In Kuwait, the black market for currency exchange has recently witnessed a substantial increase in illicit financial transfers, affecting approximately 11 countries due to speculation outside the official system.
The Egyptian pound, Indian rupee, Philippine peso, Bangladeshi taka, and Lebanese and Syrian pounds are among the most sought-after currencies in the black market. Even currencies from countries like Iran trade at dual prices, though with narrower margins.
Sources reveal that the list of speculative currencies extends beyond nations facing economic pressures, encompassing countries with weak banking infrastructure or those where major exchange companies have closed transfer windows. This situation prompts citizens to turn to currency traders for better rates and, at times, added conveniences, saving both time and effort.
With major exchange companies restricting financial dealings with nations in political or military turmoil, such as Syria, Iran, Yemen, Sudan, Libya, and Iraq, the black market and smaller exchange offices find a broader opportunity to attract remittances from citizens of these countries. Exchange companies report a significant decline in customer transfers, with black market traders reportedly consuming about 90 percent of operations.

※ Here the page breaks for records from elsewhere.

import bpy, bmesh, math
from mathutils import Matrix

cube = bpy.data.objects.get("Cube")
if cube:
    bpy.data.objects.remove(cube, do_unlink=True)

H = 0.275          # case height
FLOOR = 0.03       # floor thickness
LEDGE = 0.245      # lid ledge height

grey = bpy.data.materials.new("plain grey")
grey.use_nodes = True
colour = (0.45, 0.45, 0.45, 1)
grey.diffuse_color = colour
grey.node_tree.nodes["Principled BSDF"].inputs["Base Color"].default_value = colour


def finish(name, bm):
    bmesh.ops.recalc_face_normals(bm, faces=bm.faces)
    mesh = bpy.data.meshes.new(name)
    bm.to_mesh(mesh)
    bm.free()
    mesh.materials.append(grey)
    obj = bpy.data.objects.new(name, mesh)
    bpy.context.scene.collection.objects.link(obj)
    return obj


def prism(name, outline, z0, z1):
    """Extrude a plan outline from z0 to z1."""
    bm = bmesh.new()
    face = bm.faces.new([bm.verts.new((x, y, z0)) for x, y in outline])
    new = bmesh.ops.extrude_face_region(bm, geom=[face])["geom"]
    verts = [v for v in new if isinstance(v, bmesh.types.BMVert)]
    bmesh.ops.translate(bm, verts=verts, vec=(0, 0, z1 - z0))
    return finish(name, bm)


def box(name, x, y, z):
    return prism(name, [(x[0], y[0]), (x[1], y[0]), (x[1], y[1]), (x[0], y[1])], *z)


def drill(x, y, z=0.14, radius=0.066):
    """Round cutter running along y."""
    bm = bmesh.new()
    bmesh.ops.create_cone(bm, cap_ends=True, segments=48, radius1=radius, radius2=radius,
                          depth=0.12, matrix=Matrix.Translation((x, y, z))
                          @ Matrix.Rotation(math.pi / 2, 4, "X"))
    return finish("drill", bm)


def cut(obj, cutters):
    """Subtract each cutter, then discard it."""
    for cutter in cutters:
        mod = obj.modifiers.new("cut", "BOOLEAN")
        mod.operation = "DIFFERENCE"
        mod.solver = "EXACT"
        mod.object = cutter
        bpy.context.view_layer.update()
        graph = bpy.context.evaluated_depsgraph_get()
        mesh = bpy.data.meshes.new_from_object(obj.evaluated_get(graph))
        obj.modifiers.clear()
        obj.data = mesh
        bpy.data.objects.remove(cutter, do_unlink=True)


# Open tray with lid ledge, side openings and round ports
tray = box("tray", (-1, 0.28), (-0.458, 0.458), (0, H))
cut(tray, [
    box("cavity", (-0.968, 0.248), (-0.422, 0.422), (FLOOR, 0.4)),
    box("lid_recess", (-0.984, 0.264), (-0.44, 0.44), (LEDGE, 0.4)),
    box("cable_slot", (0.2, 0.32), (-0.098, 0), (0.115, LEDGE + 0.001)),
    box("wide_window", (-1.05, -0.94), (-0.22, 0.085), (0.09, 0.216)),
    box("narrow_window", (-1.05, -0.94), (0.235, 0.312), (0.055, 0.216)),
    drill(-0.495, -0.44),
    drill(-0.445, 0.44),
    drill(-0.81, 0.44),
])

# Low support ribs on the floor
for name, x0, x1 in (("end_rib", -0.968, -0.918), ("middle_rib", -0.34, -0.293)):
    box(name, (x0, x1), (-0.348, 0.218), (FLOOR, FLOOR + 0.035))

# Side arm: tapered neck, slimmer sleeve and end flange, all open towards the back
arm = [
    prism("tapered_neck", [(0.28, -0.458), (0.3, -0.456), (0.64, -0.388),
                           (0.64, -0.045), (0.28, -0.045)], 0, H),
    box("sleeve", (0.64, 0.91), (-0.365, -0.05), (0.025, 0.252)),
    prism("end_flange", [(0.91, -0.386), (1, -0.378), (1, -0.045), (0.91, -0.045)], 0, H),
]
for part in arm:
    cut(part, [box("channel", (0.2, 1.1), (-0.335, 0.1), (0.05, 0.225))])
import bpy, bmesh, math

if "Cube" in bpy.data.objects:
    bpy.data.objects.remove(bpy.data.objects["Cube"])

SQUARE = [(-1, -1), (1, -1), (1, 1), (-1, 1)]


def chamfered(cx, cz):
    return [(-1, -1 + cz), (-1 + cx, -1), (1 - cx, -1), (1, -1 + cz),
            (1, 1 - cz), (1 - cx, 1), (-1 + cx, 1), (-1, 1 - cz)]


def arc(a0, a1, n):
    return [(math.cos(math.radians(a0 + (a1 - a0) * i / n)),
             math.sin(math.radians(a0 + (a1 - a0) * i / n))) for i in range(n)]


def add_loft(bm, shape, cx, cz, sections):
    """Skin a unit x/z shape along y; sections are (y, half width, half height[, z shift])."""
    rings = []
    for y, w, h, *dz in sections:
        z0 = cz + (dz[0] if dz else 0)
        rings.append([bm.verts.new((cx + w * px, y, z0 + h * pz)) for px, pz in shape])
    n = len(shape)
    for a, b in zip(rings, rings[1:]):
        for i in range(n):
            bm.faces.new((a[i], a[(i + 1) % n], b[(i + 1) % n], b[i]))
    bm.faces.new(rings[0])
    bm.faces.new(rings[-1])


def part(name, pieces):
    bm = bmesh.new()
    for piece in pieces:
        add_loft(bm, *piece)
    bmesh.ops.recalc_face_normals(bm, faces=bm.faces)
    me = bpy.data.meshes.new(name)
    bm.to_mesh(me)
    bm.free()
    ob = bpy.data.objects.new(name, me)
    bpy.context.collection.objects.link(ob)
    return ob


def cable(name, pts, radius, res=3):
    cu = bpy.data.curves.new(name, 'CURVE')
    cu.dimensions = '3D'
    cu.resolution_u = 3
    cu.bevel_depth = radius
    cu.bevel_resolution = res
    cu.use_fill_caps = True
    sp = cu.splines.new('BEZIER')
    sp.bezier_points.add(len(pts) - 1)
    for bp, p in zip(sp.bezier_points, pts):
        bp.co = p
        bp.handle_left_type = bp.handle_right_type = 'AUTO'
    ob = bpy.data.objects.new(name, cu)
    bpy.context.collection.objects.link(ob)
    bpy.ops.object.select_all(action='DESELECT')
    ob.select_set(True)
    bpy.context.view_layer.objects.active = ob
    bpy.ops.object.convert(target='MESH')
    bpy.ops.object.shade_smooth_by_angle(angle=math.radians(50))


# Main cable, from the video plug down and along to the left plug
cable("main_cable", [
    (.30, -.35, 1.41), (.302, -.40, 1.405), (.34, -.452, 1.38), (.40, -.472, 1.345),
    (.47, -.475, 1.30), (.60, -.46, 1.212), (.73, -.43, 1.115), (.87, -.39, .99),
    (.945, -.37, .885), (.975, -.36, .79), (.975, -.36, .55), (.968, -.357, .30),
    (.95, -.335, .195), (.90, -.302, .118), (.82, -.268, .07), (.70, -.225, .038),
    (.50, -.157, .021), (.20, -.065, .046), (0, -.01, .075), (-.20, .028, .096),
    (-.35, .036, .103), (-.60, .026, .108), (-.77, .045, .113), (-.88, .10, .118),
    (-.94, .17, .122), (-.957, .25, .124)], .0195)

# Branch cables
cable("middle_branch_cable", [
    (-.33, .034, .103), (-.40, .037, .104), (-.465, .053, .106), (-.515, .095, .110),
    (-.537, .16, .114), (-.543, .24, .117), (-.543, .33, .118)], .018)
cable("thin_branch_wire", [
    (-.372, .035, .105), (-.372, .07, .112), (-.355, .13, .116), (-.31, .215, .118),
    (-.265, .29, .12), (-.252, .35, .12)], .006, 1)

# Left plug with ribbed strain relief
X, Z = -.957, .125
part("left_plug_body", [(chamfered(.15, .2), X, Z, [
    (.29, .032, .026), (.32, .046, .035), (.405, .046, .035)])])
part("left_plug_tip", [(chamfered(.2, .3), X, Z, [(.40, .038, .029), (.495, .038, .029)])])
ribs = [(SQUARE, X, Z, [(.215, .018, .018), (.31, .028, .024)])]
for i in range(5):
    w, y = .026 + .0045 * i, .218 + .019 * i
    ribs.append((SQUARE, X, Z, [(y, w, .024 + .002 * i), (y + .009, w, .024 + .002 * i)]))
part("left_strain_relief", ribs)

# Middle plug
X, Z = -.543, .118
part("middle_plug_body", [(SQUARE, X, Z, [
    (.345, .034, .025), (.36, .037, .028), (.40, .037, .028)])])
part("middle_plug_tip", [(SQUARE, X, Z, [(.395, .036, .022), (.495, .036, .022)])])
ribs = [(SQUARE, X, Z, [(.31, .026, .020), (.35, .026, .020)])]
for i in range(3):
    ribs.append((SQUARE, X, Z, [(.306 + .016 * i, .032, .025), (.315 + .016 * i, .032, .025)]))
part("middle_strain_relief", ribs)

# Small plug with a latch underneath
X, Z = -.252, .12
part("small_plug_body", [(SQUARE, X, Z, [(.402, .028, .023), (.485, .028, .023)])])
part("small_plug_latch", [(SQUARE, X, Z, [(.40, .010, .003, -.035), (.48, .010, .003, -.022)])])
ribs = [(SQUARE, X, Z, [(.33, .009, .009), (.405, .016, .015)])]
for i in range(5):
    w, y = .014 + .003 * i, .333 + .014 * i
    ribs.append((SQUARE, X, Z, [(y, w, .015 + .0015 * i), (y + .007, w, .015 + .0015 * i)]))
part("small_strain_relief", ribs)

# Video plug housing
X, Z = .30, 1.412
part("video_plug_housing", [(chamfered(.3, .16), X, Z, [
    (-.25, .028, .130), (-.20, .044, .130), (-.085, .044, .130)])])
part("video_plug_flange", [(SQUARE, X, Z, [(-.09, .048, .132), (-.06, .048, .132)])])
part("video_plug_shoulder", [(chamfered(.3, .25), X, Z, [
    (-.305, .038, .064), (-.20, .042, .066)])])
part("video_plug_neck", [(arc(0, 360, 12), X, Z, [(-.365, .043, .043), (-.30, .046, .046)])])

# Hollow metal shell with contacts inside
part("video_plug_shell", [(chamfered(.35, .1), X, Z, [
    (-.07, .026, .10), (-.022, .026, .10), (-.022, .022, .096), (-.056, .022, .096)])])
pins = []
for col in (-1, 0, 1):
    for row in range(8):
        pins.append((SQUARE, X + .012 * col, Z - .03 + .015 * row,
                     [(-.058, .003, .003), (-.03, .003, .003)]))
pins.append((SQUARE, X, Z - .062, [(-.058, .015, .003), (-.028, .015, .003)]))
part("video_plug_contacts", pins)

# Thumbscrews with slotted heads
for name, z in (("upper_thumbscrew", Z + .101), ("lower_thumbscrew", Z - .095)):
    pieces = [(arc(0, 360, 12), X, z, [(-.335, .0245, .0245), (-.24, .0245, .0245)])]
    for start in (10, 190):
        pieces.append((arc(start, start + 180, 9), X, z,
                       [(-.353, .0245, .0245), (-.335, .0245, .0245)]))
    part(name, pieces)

Of the approximately 500 exchange companies in Kuwait, only about 38 are registered with the Exchange Union, making them the most affected by the black market. Officials observe a surge in currency trader activity, especially in establishments popular among Asian clientele, offering delivery services at more favorable rates than exchange companies, along with additional benefits such as discounted transfer fees.
Sources highlight that black market transfers consistently feature lower price margins compared to the official market, varying by country. The gap between the two markets may range from narrow to as wide as 50 percent, exemplified by the Egyptian pound due to the dollar’s escalating price on the black market. Exchange companies have raised concerns with regulatory authorities, seeking intervention to combat these operations, which may involve suspicions of money laundering.
The expansion of the black market’s influence has rendered the map of money movement incomprehensible, negatively impacting the economy and the operations of exchange companies.
Notably, the clientele engaging in these transfers extends beyond expatriates to include Kuwaitis with financial connections to countries experiencing a surge in black market currency trading.